Burma stepping up attacks on Christians, says rights group
Soldiers shot at worshippers at a church, tortured the pastor and forced dozens of congregants to work as porters for the army in military-ruled Burma, also known as Myanmar, an organization that advocates for religious freedom said in a statement on Nov. 8.
Soldiers from the Burma Army’s 88th Light Infantry Division had attacked the Assemblies of God church in Muk Chyik, a village in Kachin, Burma’s northernmost state bordering China, on Nov. 6, according to Christian Solidarity Worldwide (CSW), based in New Malden, Surrey, England.
The pastor, Yajawng Hkawng, was severely tortured and is now in hospital, CSW said. The house of a church member, Jumphpawk Hawng Lum, was burned down. Soldiers reportedly looted church donation boxes and took at least fifty church members to work as forced porters.

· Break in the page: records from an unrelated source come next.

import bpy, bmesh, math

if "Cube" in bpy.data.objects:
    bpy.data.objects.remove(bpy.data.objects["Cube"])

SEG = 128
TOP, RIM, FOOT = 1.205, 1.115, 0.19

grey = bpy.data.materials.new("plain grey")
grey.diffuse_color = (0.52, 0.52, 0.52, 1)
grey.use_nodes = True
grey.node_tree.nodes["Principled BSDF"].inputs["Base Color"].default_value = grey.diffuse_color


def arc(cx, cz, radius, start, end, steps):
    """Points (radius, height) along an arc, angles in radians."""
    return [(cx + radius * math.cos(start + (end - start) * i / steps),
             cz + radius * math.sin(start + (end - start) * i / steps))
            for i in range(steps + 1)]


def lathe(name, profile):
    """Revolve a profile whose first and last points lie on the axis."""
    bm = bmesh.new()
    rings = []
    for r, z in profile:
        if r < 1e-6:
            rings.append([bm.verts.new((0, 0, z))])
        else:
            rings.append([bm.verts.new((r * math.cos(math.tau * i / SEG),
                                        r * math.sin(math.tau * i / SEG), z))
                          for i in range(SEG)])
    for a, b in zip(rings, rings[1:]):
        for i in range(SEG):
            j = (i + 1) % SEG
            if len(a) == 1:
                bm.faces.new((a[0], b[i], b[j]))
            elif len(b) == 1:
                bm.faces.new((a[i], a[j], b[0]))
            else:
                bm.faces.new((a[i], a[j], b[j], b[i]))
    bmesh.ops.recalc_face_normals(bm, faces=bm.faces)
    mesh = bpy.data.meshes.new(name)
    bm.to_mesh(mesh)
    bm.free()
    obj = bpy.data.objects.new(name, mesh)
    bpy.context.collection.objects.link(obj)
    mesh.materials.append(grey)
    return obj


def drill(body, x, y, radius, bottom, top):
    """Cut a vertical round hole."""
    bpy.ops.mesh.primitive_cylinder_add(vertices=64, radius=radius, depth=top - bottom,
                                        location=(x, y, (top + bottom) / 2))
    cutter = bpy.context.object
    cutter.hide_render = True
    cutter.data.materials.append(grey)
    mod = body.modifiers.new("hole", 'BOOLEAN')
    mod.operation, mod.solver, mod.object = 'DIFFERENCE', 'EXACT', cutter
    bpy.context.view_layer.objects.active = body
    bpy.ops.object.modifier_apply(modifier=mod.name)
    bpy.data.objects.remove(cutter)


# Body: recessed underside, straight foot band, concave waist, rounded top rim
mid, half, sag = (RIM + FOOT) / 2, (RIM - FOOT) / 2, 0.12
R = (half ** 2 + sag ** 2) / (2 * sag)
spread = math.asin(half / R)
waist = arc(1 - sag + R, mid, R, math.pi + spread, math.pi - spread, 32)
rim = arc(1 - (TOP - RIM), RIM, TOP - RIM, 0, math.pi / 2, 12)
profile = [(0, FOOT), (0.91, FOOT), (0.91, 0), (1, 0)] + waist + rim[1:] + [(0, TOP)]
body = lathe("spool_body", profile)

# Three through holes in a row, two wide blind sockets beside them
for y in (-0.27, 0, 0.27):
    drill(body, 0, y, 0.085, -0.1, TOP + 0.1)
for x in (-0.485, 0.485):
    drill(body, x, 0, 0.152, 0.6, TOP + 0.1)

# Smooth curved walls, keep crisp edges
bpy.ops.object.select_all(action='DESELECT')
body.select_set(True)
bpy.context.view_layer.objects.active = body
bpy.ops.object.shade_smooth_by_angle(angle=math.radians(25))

In October, CSW had reported that the Burmese authorities were imposing new restrictions on religious activities in Kachin. Local churches were told if they wanted to conduct Bible studies or Sunday school, they would have to seek permission at least 15 days in advance. Burmese churches already require permission for other events.
The Southeast Asian country, ruled by a succession of military governments since 1962, has been designated a “country of particular concern” by the U.S. State Department for “severe violations of religious freedom.”

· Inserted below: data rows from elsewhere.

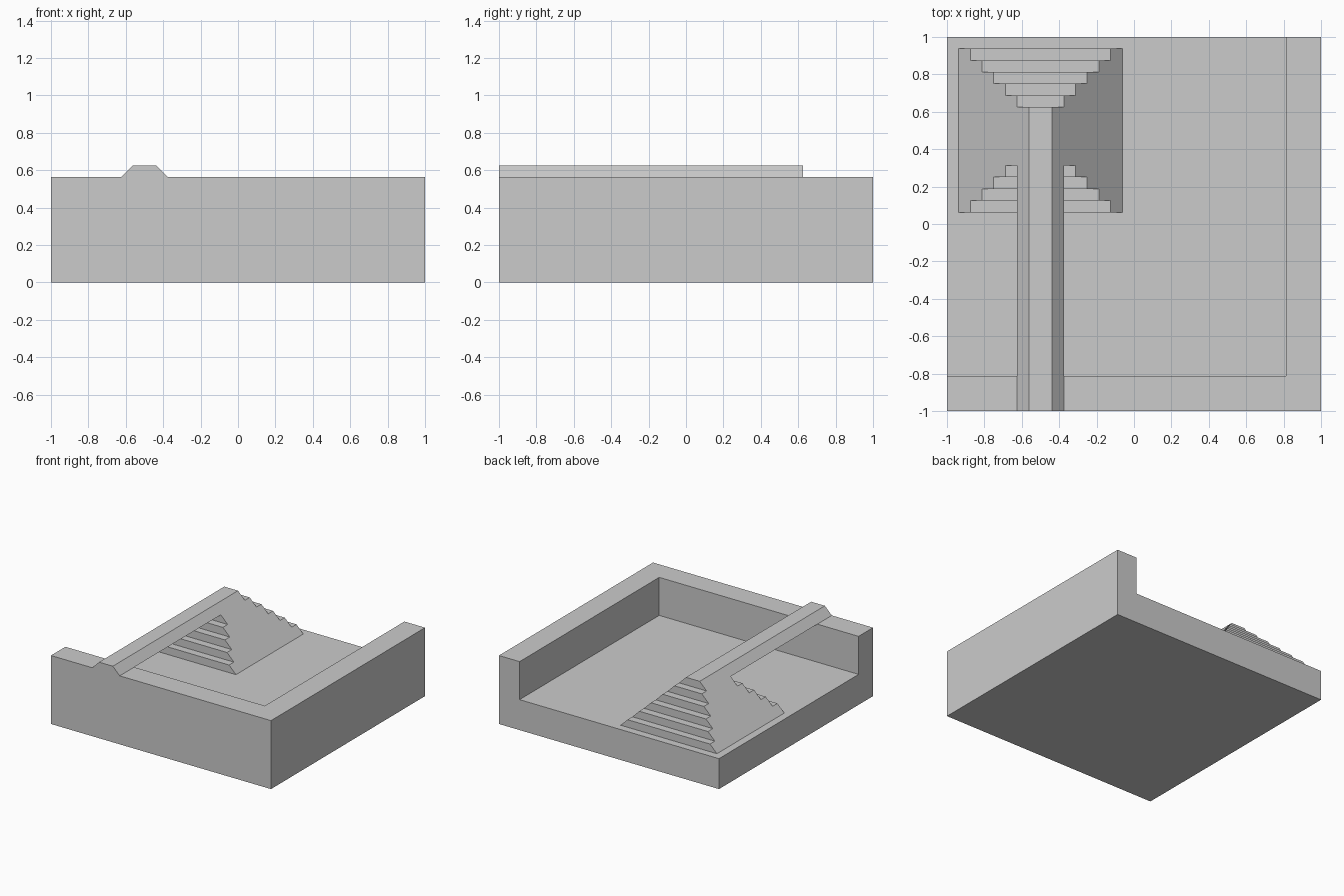
import bpy, bmesh
from mathutils import Vector

if "Cube" in bpy.data.objects:
    bpy.data.objects.remove(bpy.data.objects["Cube"])

U = 1 / 16          # modelling grid
FLOOR, RIM = 0.25, 0.5625


def prism(name, pts, to3d, depth):
    """Closed prism: 2D profile mapped to 3D, then extruded along depth."""
    bm = bmesh.new()
    face = bm.faces.new([bm.verts.new(to3d(*p)) for p in pts])
    ext = bmesh.ops.extrude_face_region(bm, geom=[face], use_keep_orig=True)
    moved = [v for v in ext["geom"] if isinstance(v, bmesh.types.BMVert)]
    bmesh.ops.translate(bm, verts=moved, vec=Vector(depth))
    bmesh.ops.recalc_face_normals(bm, faces=bm.faces)
    mesh = bpy.data.meshes.new(name)
    bm.to_mesh(mesh)
    bm.free()
    ob = bpy.data.objects.new(name, mesh)
    bpy.context.collection.objects.link(ob)
    return ob


def boolean(ob, cutter, operation):
    """Apply a boolean and remove the helper."""
    cutter.hide_render = True
    mod = ob.modifiers.new("cut", "BOOLEAN")
    mod.operation, mod.solver, mod.object = operation, "EXACT", cutter
    bpy.context.view_layer.objects.active = ob
    bpy.ops.object.modifier_apply(modifier=mod.name)
    bpy.data.objects.remove(cutter)


def rect(x0, x1, y0, y1):
    return [(x0, y0), (x1, y0), (x1, y1), (x0, y1)]


# Base slab with a raised rim on the front and right sides
base = prism("base_with_rim", rect(-1, 1, -1, 1), lambda x, y: (x, y, 0), (0, 0, RIM))
hollow = prism("hollow_cutter", rect(-1.5, 0.8125, -0.8125, 1.5),
               lambda x, y: (x, y, FLOOR), (0, 0, 1))
boolean(base, hollow, "DIFFERENCE")

# Side profile (y, z): stepped front, walkway over the front rim, stepped back
front, back = [], []
for k in range(5):
    half, z = 7 * U - k * U, FLOOR + k * U
    front += [(0.5 - half, z), (0.5 - half, z + U)]
    back += [(0.5 + half, z), (0.5 + half, z + U)]
walkway = [(-1, RIM), (-1, RIM + U), (0.625, RIM + U), (0.625, RIM)]
stairs = prism("stepped_mound_and_walkway", front + walkway + back[::-1],
               lambda y, z: (-1.3, y, z), (1.6, 0, 0))

# Trim to 45 degree slopes on the left and right
wedge = prism("slope_cutter", [(-1.1, 0.0875), (0.1, 0.0875), (-0.5, 0.6875)],
              lambda x, z: (x, -1.5, z), (0, 3, 0))
boolean(stairs, wedge, "INTERSECT")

Though 89 percent of the population of nearly 50 million are Buddhists and the state promotes a form of Buddhism, even Buddhist clergy have faced violent crackdowns. During pro-democracy demonstrations in September 2007, several monks received long prison sentences.

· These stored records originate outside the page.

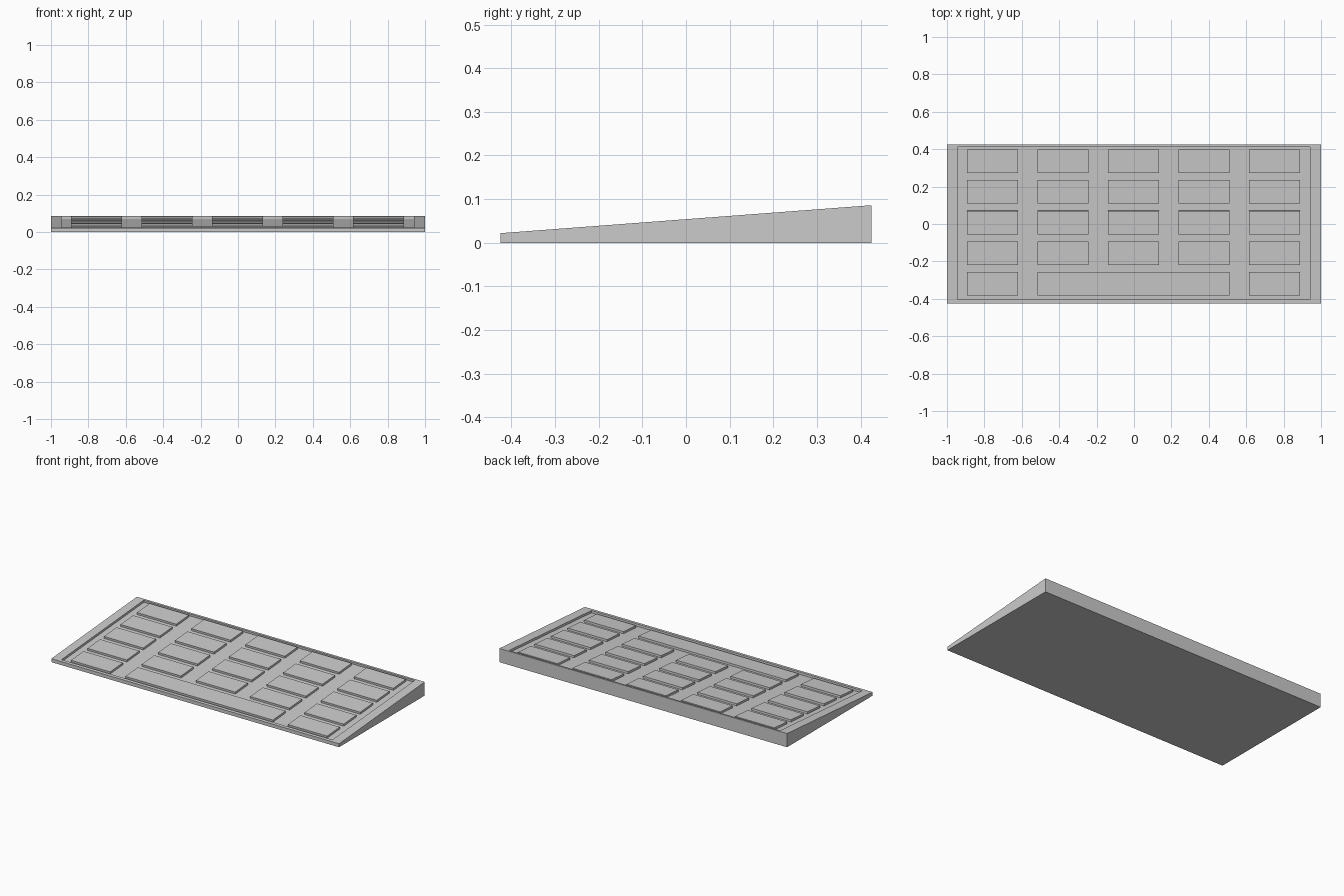
import bpy
from mathutils import Vector

if "Cube" in bpy.data.objects:
    bpy.data.objects.remove(bpy.data.objects["Cube"])

HALF_Y = 0.425
Z_FRONT, Z_BACK = 0.022, 0.086
SLOPE = (Z_BACK - Z_FRONT) / (2 * HALF_Y)
NORMAL = Vector((0, -SLOPE, 1)).normalized()
DEPTH = 0.014          # depth of the key well
KEY_H = 0.013          # keys sit just below the rim


def ring(x0, x1, y0, y1, offset=0.0):
    """Rectangle on the sloped top, moved along the slope's normal."""
    return [Vector((x, y, Z_FRONT + (y + HALF_Y) * SLOPE)) + NORMAL * offset
            for x, y in ((x0, y0), (x1, y0), (x1, y1), (x0, y1))]


def stack(name, rings):
    """Closed solid made by joining four-sided rings, first and last capped."""
    verts = [v for r in rings for v in r]
    faces = [(3, 2, 1, 0)]
    for k in range(len(rings) - 1):
        for i in range(4):
            j = (i + 1) % 4
            faces.append((4 * k + i, 4 * k + j, 4 * k + 4 + j, 4 * k + 4 + i))
    n = 4 * (len(rings) - 1)
    faces.append((n, n + 1, n + 2, n + 3))
    mesh = bpy.data.meshes.new(name)
    mesh.from_pydata(verts, [], faces)
    obj = bpy.data.objects.new(name, mesh)
    bpy.context.collection.objects.link(obj)
    return obj


# wedge-shaped case with a shallow well in the top
top = ring(-1, 1, -HALF_Y, HALF_Y)
base = [Vector((v.x, v.y, 0)) for v in top]
well = (-0.943, 0.94, -0.405, 0.412)
stack("case", [base, top, ring(*well), ring(*well, -DEPTH)])


# flat keys lying in the well
def key(name, x0, x1, y0):
    y1 = y0 + 0.125
    stack(name, [ring(x0, x1, y0, y1, -DEPTH),
                 ring(x0, x1, y0, y1, KEY_H - DEPTH)])


KEY_W, PITCH_X, PITCH_Y = 0.273, 0.377, 0.164
for row in range(5):
    y = -0.383 + row * PITCH_Y
    for col in range(5):
        if row == 0 and col in (1, 2, 3):
            continue
        x = -0.893 + col * PITCH_X
        key(f"key_{row}_{col}", x, x + KEY_W, y)

# long bar in the front row
key("space_bar", -0.515, 0.511, -0.383)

CSW said the attacks in Kachin “involving rape, forced labour, torture, the killings of civilians, and religious persecution” were grave violations of international law. “The international community must take immediate action to provide humanitarian assistance to (the) internally displaced in Kachin,” it added.